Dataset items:
####

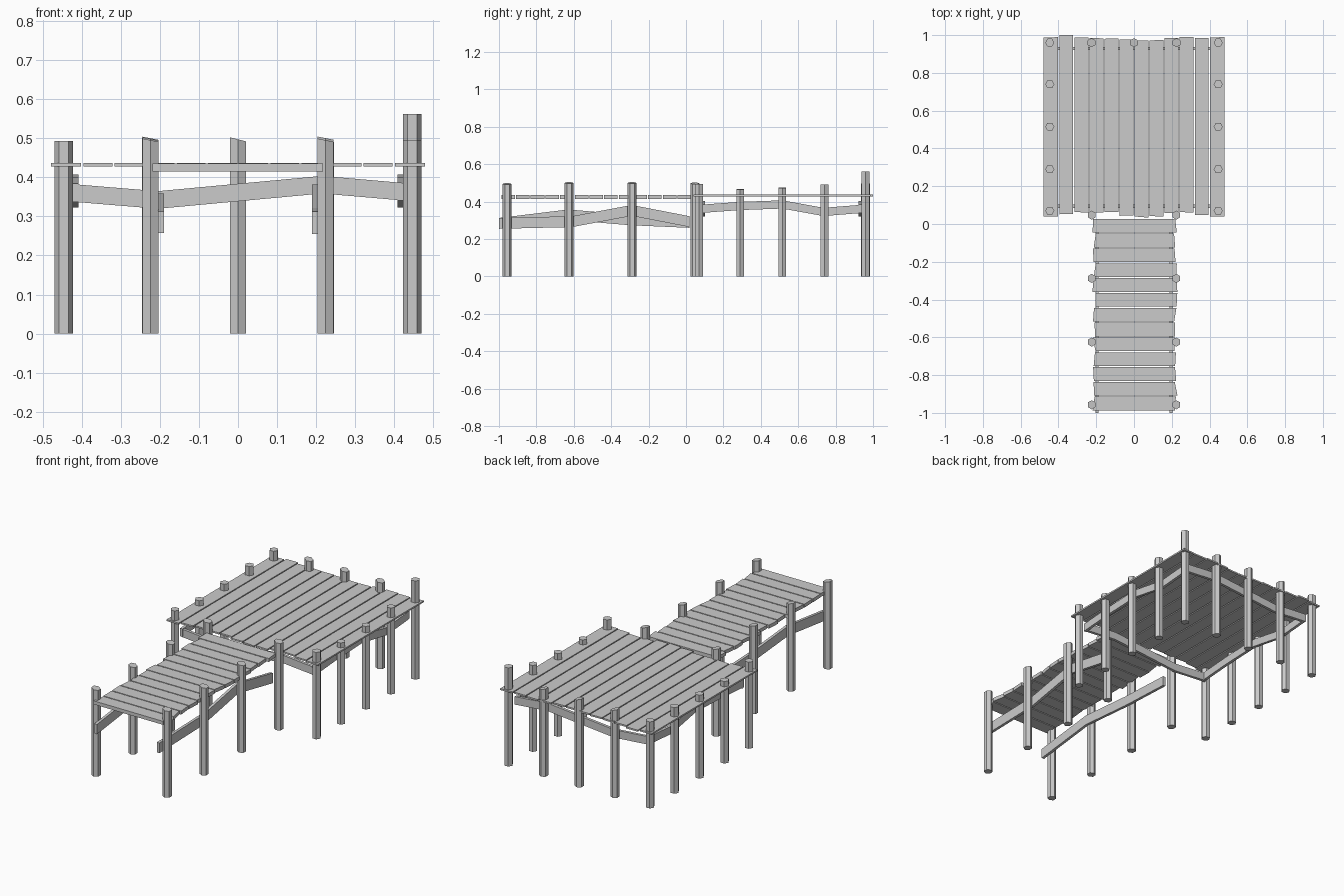
import bpy, bmesh, math, random

if "Cube" in bpy.data.objects:
    bpy.data.objects.remove(bpy.data.objects["Cube"])
random.seed(4)

def finish(name, bm):
    bmesh.ops.recalc_face_normals(bm, faces=bm.faces[:])
    me = bpy.data.meshes.new(name)
    bm.to_mesh(me)
    bm.free()
    ob = bpy.data.objects.new(name, me)
    bpy.context.collection.objects.link(ob)
    return ob

def loft(name, rings):
    """Closed solid through a series of equal-sized point rings."""
    bm = bmesh.new()
    vs = [[bm.verts.new(p) for p in r] for r in rings]
    n = len(vs[0])
    for a, b in zip(vs, vs[1:]):
        for i in range(n):
            j = (i + 1) % n
            bm.faces.new((a[i], a[j], b[j], b[i]))
    bm.faces.new(vs[0])
    bm.faces.new(vs[-1])
    return finish(name, bm)

def post(name, x, y, h, turn=0.0, slant=0.0, r=0.024):
    ang = [turn + i * math.pi / 3 for i in range(6)]
    base = [(x + r * math.cos(a), y + r * math.sin(a), 0) for a in ang]
    top = [(px, py, h - slant * (px - x)) for px, py, _ in base]
    loft(name, [base, top])

def slab(name, corners, z0, z1):
    loft(name, [[(x, y, z0) for x, y in corners], [(x, y, z1) for x, y in corners]])

def beam(name, axis, offset, path, depth, thick=0.016):
    """Bent rail: path is (position along axis, centre height)."""
    rings = []
    for t, z in path:
        ring = []
        for s, u in ((-1, -1), (1, -1), (1, 1), (-1, 1)):
            o = offset + s * thick / 2
            zz = z + u * depth / 2
            ring.append((t, o, zz) if axis == 'x' else (o, t, zz))
        rings.append(ring)
    loft(name, rings)

# platform side posts
ys = (0.07, 0.29, 0.515, 0.74, 0.96)
for side, sx, hs in (("left", -1, (0.493, 0.467, 0.475, 0.49, 0.493)),
                     ("right", 1, (0.495, 0.465, 0.473, 0.492, 0.562))):
    for y, h in zip(ys, hs):
        post(f"platform_{side}_post", sx * 0.446, y, h)

# platform back posts
for x, h in ((-0.225, 0.497), (0, 0.497), (0.225, 0.495)):
    post("platform_back_post", x, 0.96, h, math.pi / 6, 0.25)

# walkway posts
for side, sx, hs in (("left", -1, (0.495, 0.498, 0.5, 0.495)),
                     ("right", 1, (0.495, 0.5, 0.5, 0.498))):
    for y, h in zip((-0.957, -0.625, -0.288, 0.047), hs):
        post(f"walkway_{side}_post", sx * 0.224, y, h, math.pi / 6, 0.2)

# platform planks with uneven ends
n, x0, pitch = 12, -0.478, 0.956 / 12
back = (0.99, 1.0, 0.988, 0.985, 0.983, 0.978, 0.972, 0.975, 0.985, 0.99, 0.985, 0.99)
front = (0.042, 0.055, 0.062, 0.063, 0.06, 0.045, 0.037, 0.042, 0.055, 0.06, 0.048, 0.042)
for i in range(n):
    a, b = x0 + i * pitch + 0.003 * (i > 0), x0 + (i + 1) * pitch - 0.003 * (i < n - 1)
    j = [random.uniform(-0.004, 0.004) for _ in range(4)]
    if i == 1:
        j[2] = j[3] = 0
    slab("platform_plank", [(a, front[i] + j[0]), (b, front[i] + j[1]),
                            (b, back[i] + min(j[2], 0)), (a, back[i] + min(j[3], 0))], 0.428, 0.437)

# walkway planks
n, y0, pitch = 13, -0.99, 1.02 / 13
for i in range(n):
    a, b = y0 + i * pitch + 0.003, y0 + (i + 1) * pitch - 0.003
    l = [-0.211 + random.uniform(-0.009, 0.009) for _ in range(2)]
    r = [0.221 + random.uniform(-0.009, 0.009) for _ in range(2)]
    slab("walkway_plank", [(l[0], a), (r[0], a), (r[1], b), (l[1], b)], 0.415, 0.435)

# platform beams just inside the posts
side_path = ((0.085, 0.362), (0.29, 0.377), (0.515, 0.385), (0.735, 0.345), (0.935, 0.361))
cross_path = ((-0.424, 0.36), (-0.205, 0.342), (0.215, 0.381), (0.424, 0.363))
for side, sx in (("left", -1), ("right", 1)):
    beam(f"platform_{side}_beam", 'y', sx * 0.416, side_path, 0.044)
beam("platform_front_beam", 'x', 0.094, cross_path, 0.045)
beam("platform_back_beam", 'x', 0.93, cross_path, 0.045)

# walkway beams
beam("walkway_left_beam", 'y', -0.197,
     ((-1, 0.285), (-0.63, 0.33), (-0.3, 0.302), (0.02, 0.288)), 0.056)
beam("walkway_right_beam", 'y', 0.197,
     ((-1, 0.284), (-0.61, 0.293), (-0.29, 0.353), (0.02, 0.293)), 0.058)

####

Would you output, from the records above, exactly the run of lines that starts at the line containing "# walkway posts" and ends at the line containing "n, x0, pitch = 12, -0.478, 0.956 / 12", and only that run?

# walkway posts
for side, sx, hs in (("left", -1, (0.495, 0.498, 0.5, 0.495)),
                     ("right", 1, (0.495, 0.5, 0.5, 0.498))):
    for y, h in zip((-0.957, -0.625, -0.288, 0.047), hs):
        post(f"walkway_{side}_post", sx * 0.224, y, h, math.pi / 6, 0.2)

# platform planks with uneven ends
n, x0, pitch = 12, -0.478, 0.956 / 12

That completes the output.